A helping hand
We often wish for a helping hand in our careers; that generous supervisor, coordinator or colleague who will set goals for our development, introduce us to the right people, invite us to embark on different waters and acknowledge our strengths and talents. We hope that this one mentor will spot our gifts, give us an extra push and award us with their recognition; recognition that will help us blossom professionally.
Many professionals go on for years and years waiting for that help to arise in the hope of getting a promotion or a better job. Nonetheless, some of these professionals, when faced with no spontaneous helping hand along their way, tend to end up resenting the fact that others might have been ‘helped’ more than they believe to have been themselves.
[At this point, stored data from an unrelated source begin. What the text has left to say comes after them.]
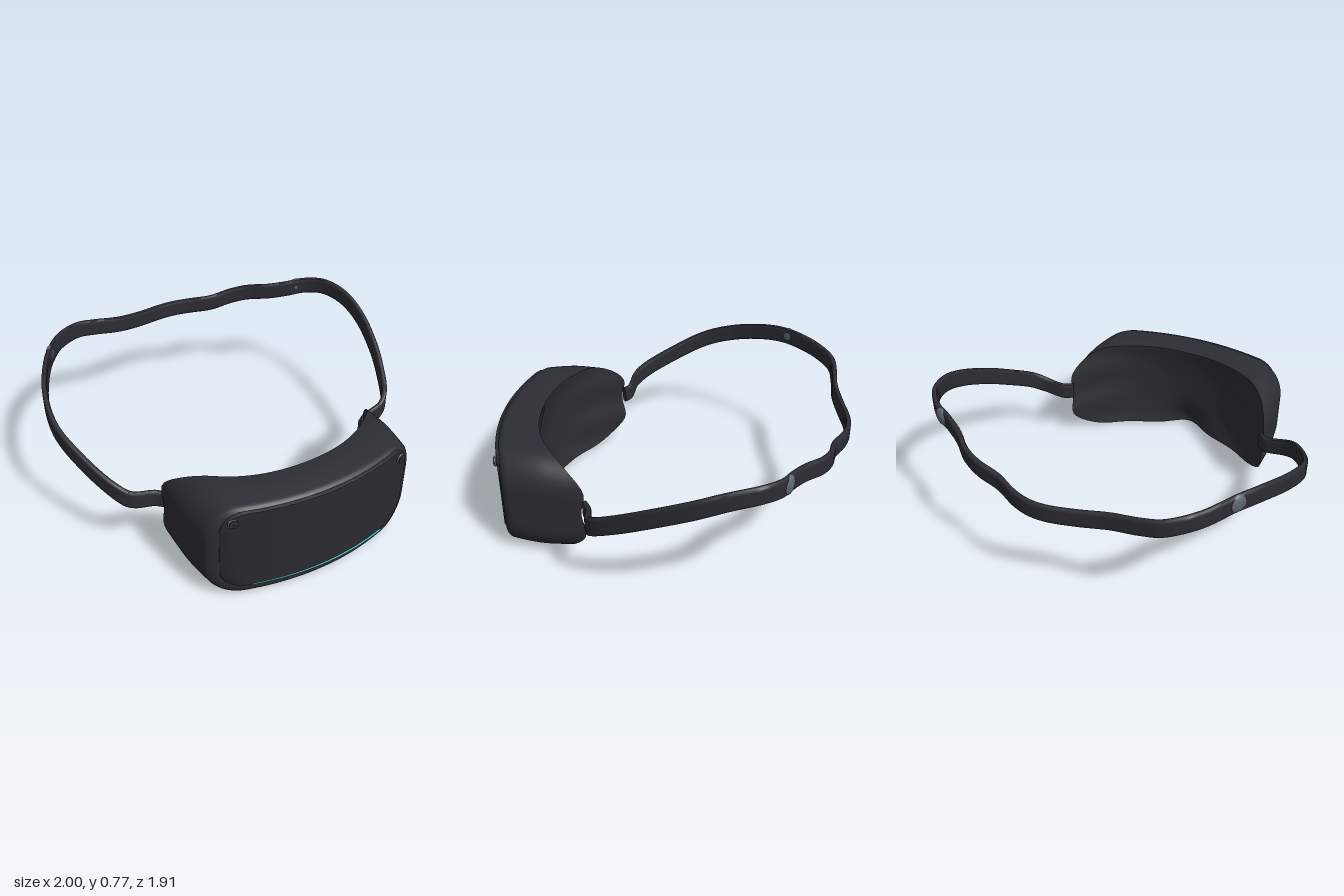
import * as THREE from 'three';
import { toCreasedNormals } from 'three/addons/utils/BufferGeometryUtils.js';

const mat = (name, color, side = THREE.FrontSide) => {
  const m = new THREE.MeshStandardMaterial({ color, side });
  m.name = name;
  return m;
};

const CX = -0.012; // middle of the visor
const frontZ = (x) => 0.945 - 0.36 * x * x;

// Face side of the visor: wraps the head, with a nose notch and soft ripples
function backZ(x, y) {
  const wrap = 0.73 - 0.5 * x * x - 0.95 * x ** 4;
  const nose = 0.1 * Math.exp(-((x / 0.13) ** 2) - (y / 0.13) ** 2);
  const ripple = 0.01 * Math.sin(y * 26) * Math.min(1, (x / 0.5) ** 4);
  return wrap + nose + ripple;
}

// Skin a list of equal-length rings, each closed on itself
function loft(rings, crease = 0.7) {
  const n = rings[0].length, index = [];
  for (let i = 0; i < rings.length - 1; i++) {
    for (let j = 0; j < n; j++) {
      const k = (j + 1) % n, a = i * n, b = a + n;
      index.push(a + j, b + j, b + k, a + j, b + k, a + k);
    }
  }
  const geo = new THREE.BufferGeometry();
  geo.setAttribute('position', new THREE.Float32BufferAttribute(rings.flat().flatMap((p) => [p.x, p.y, p.z]), 3));
  geo.setIndex(index);
  return toCreasedNormals(geo, crease);
}

// Evenly spaced counter-clockwise points of a rounded rectangle
function roundedRect(w, h, r, count) {
  const s = new THREE.Shape();
  s.absarc(w - r, h - r, r, 0, Math.PI / 2);
  s.absarc(r - w, h - r, r, Math.PI / 2, Math.PI);
  s.absarc(r - w, r - h, r, Math.PI, Math.PI * 1.5);
  s.absarc(w - r, r - h, r, Math.PI * 1.5, Math.PI * 2);
  s.closePath();
  return s.getSpacedPoints(count).slice(0, count);
}

function visorGeometry() {
  const W = 0.623, H = 0.29;
  const outline = roundedRect(W, H, 0.18, 120);
  const ring = (sx, sy, zAt) => outline.map((p) => {
    const x = p.x * sx, y = H + p.y * sy;
    return new THREE.Vector3(x + CX, y, zAt(x, y));
  });
  const rings = [];
  const fw = 0.965, fh = 0.965, bevel = 0.045;
  // front face
  for (let i = 0; i < 8; i++) {
    const s = i / 8;
    rings.push(ring(s * (fw - bevel / W), s * (fh - bevel / H), frontZ));
  }
  // rounded front rim
  for (let i = 0; i <= 6; i++) {
    const a = (i / 6) * Math.PI / 2, d = bevel * (1 - Math.sin(a)), drop = 0.045 * (1 - Math.cos(a));
    rings.push(ring(fw - d / W, fh - d / H, (x) => frontZ(x) - drop));
  }
  // side walls, flaring a little toward the face
  for (let i = 1; i <= 8; i++) {
    const u = i / 8, flare = 0.035 * Math.sin(Math.min(1, u * 1.6) * Math.PI / 2);
    const sy = fh + flare - 0.05 * Math.max(0, u - 0.6);
    rings.push(ring(fw + flare, sy, (x, y) => THREE.MathUtils.lerp(frontZ(x) - 0.045, backZ(x, y), u)));
  }
  // padded face side
  for (let i = 12; i >= 0; i--) {
    const s = i / 12;
    rings.push(ring(s * 0.985, s * 0.965, (x, y) => backZ(x, y) + 0.035 * (1 - s * s)));
  }
  return loft(rings);
}

function panelGeometry() {
  const outline = roundedRect(0.545, 0.24, 0.12, 96);
  const ring = (s, lift) => outline.map((p) => new THREE.Vector3(p.x * s + CX, 0.315 + p.y * s, frontZ(p.x * s) + lift));
  const rings = [];
  for (let i = 0; i <= 8; i++) rings.push(ring(i / 8 * 0.99, 0.007));
  rings.push(ring(1, 0.002), ring(1, -0.025));
  return loft(rings);
}

// Head strap path, from the right hinge round the back to the left hinge
const strapPath = new THREE.CatmullRomCurve3([
  [-0.62, 0.33, 0.385], [-0.66, 0.333, 0.355], [-0.78, 0.36, 0.335], [-0.84, 0.40, 0.28],
  [-0.93, 0.49, 0.1], [-0.985, 0.58, -0.1], [-0.96, 0.645, -0.3], [-0.88, 0.69, -0.5],
  [-0.81, 0.70, -0.62], [-0.7, 0.68, -0.77], [-0.56, 0.655, -0.87], [-0.45, 0.635, -0.885],
  [-0.3, 0.61, -0.885], [-0.15, 0.592, -0.91], [0, 0.585, -0.937], [0.1, 0.585, -0.937],
  [0.2, 0.59, -0.91], [0.32, 0.605, -0.855], [0.45, 0.63, -0.83], [0.55, 0.65, -0.785],
  [0.65, 0.67, -0.7], [0.75, 0.69, -0.64], [0.85, 0.71, -0.59], [0.93, 0.722, -0.5],
  [0.975, 0.705, -0.36], [0.985, 0.65, -0.2], [0.95, 0.56, 0], [0.9, 0.48, 0.15],
  [0.83, 0.4, 0.29], [0.77, 0.36, 0.335], [0.65, 0.333, 0.355], [0.60, 0.33, 0.385],
].map((p) => new THREE.Vector3(...p)));

function strapGeometry() {
  const section = roundedRect(0.014, 0.049, 0.012, 24);
  const steps = 180, rings = [];
  const ring = (t, s) => {
    const c = strapPath.getPoint(t), T = strapPath.getTangent(t);
    const right = new THREE.Vector3().crossVectors(T, new THREE.Vector3(0, 1, 0)).normalize();
    const up = new THREE.Vector3().crossVectors(right, T);
    return section.map((p) => c.clone().addScaledVector(right, p.x * s).addScaledVector(up, p.y * s));
  };
  rings.push(ring(0, 0));
  for (let i = 0; i <= steps; i++) rings.push(ring(i / steps, 1));
  rings.push(ring(1, 0));
  return loft(rings, 0.8);
}

export function createModel() {
  const shell = mat('graphite shell', 0x2d2d35);
  const glass = mat('dark front panel', 0x29292f);
  const fabric = mat('strap fabric', 0x2d2c34);
  const metal = mat('grey metal', 0x5c6670);
  const lens = mat('black lens', 0x17171b);
  const glow = mat('cyan light', 0x2fb3bd);

  const group = new THREE.Group();
  group.name = 'headset';
  const add = (name, geo, material, parent = group) => {
    const mesh = new THREE.Mesh(geo, material);
    mesh.name = name;
    parent.add(mesh);
    return mesh;
  };

  add('visorBody', visorGeometry(), shell);
  add('frontPanel', panelGeometry(), glass);
  add('headStrap', strapGeometry(), fabric);

  // light strip following the front curve
  const lightPath = new THREE.CatmullRomCurve3(Array.from({ length: 13 }, (_, i) => {
    const x = -0.4 + i * 0.77 / 12;
    return new THREE.Vector3(x, 0.077, frontZ(x) + 0.006);
  }));
  add('lightStrip', new THREE.TubeGeometry(lightPath, 48, 0.006, 8), glow);

  // front cameras in the upper corners
  for (const side of [-1, 1]) {
    const x = CX + side * 0.483;
    const camera = new THREE.Group();
    camera.name = side > 0 ? 'leftCamera' : 'rightCamera';
    camera.position.set(x, 0.5, frontZ(x) + 0.008);
    camera.rotation.y = side * 0.2;
    add('cameraRim', new THREE.TorusGeometry(0.024, 0.005, 10, 32), metal, camera);
    const barrel = add('cameraBarrel', new THREE.CylinderGeometry(0.023, 0.025, 0.02, 32), shell, camera);
    barrel.rotation.x = Math.PI / 2;
    add('cameraLens', new THREE.SphereGeometry(0.014, 20, 12), lens, camera).scale.z = 0.85;
    group.add(camera);
  }

  // oval strap adjusters lying on the outer face of the strap
  for (const [name, x, y, z, turn] of [
    ['rightAdjuster', -0.815, 0.702, -0.62, -2.62],
    ['leftAdjuster', 0.805, 0.702, -0.622, 2.6],
  ]) {
    const knob = add(name, new THREE.SphereGeometry(0.05, 28, 18), metal);
    knob.scale.set(0.95, 1, 0.42);
    knob.position.set(x, y, z);
    const t = strapPath.getTangent(name === 'rightAdjuster' ? 8 / 31 : 21.5 / 31);
    knob.rotation.y = Math.atan2(-t.z, t.x);
  }
  return group;
}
However, a couple of days ago I attended a workshop by Paul Seligson in which he discussed a number of very interesting ideas and topics. One of the statements that got me thinking the most, however, was a Swedish proverb that he mentioned at the end of the presentation: “The best place to find a helping hand is at the end of your own arm”. I personally love proverbs and don’t think they would survive throughout the years if there weren’t a lot of truth within them. What this particular proverb triggered in me was the fact that there seems to be a rare awareness of what really goes on in our professional life. Rarely do professionals provide evidence that they understand that most of their career is actually managed and maximized by nobody else but themselves. We have the ability – and the responsibility – to help our own selves to find new opportunities, create challenges, overcome obstacles and ultimately grow as teachers and educators. We are not victims waiting for a hand. We are entrepreneurs, initiators, doers.
We should not expect others to help us develop professionally or outsource the responsibility to grow. We have to find the help that will propel us at the very end of our own arm. This way, the achievements we get will have a different taste and so will the failures we bring onto ourselves. They will be mostly ours. And if I were to add something to this Swedish proverb based on what I have seen in life, I would add that the more we embrace the responsibility of helping ourselves, the more likely we are to help others. And the more we use our own hands to help others, the more likely the world is to help us back. So at the end of our arms rests more than a helping hand. At the end of our own arms we might find the key to our generosity, drive and success.